| Apr 30, 2020 | Property Division | 0 comments

One of the most challenging aspects of ending a marriage is figuring out how to handle the distribution of assets. Property division can especially be difficult for couples with high-value assets or large volumes of assets. However, an applied understanding of this process may help divorcing parties to approach this aspect of divorce with greater confidence. Here is a look at how property division is handled in New Jersey family law courts.

New Jersey is an equitable distribution state. This means that marital assets — assets obtained during the marriage — must be split in a reasonable and fair manner during the divorce process. Based on this principle, marital assets may not be split 50/50; instead, one party may end up receiving a larger percentage of assets than the other one does.

To determine what is deemed equitable in a couple’s unique situation, courts in New Jersey look at multiple factors. These include how long the marriage lasted, as well as the physical health and age of each party. Courts also look at each individual’s income and economic circumstances. They examine both parties’ earning capacities as well.

The best situation during divorce is for both spouses to come to their own agreement on how to handle property division.
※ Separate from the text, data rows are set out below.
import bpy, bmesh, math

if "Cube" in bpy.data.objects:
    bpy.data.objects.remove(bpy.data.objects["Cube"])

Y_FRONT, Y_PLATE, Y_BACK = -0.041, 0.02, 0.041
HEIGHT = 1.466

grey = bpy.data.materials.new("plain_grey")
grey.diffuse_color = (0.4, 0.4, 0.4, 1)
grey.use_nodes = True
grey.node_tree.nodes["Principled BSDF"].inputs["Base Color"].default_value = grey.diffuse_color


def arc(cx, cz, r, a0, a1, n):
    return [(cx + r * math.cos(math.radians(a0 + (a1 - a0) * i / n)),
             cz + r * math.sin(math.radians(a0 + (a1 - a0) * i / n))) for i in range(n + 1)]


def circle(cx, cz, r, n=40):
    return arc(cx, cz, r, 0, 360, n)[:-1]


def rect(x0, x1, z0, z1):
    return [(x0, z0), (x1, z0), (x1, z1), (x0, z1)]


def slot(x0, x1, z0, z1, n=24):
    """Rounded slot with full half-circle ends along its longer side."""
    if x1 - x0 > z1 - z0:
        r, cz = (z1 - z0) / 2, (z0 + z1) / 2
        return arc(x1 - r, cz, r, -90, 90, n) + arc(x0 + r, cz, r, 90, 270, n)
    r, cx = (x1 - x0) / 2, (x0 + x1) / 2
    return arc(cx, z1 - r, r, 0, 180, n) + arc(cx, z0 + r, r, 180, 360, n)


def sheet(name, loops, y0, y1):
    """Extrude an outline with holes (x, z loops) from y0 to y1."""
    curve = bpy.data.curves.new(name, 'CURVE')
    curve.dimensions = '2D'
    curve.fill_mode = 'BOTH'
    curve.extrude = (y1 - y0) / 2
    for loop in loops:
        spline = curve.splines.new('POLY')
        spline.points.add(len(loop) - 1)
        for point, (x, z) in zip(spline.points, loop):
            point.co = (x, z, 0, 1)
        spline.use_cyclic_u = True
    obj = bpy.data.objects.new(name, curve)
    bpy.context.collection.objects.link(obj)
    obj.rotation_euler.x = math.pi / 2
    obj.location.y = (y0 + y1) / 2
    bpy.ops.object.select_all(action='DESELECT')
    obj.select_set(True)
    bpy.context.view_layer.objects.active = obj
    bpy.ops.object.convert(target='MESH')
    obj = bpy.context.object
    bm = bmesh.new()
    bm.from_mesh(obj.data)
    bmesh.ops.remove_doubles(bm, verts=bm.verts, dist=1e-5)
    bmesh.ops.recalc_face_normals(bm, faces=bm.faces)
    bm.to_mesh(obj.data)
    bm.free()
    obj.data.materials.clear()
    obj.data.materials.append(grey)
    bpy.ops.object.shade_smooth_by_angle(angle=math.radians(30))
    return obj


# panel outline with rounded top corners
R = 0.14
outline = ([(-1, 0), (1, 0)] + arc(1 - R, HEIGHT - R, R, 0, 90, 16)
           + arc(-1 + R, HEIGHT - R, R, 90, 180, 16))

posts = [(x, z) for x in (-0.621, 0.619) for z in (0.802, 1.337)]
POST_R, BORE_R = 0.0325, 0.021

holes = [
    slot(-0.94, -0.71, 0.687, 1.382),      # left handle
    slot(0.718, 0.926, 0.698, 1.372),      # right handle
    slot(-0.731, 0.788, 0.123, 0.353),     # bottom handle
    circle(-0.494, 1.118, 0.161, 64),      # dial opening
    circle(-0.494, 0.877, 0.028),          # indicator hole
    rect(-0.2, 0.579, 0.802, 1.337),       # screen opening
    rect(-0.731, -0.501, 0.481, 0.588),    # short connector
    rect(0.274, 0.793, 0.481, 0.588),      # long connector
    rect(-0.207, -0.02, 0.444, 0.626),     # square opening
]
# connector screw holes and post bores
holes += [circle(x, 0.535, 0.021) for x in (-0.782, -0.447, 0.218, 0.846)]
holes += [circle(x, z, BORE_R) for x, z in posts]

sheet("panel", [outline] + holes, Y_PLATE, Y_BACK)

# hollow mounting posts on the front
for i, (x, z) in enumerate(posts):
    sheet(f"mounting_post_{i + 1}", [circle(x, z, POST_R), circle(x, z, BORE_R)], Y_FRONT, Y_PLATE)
This eliminates the need for the family law court to make this decision. Of course, this is not always possible. Fortunately, in either situation, a divorce attorney in New Jersey will push for the best outcome for his or her client, taking into consideration the client’s rights and financial best interests long-term.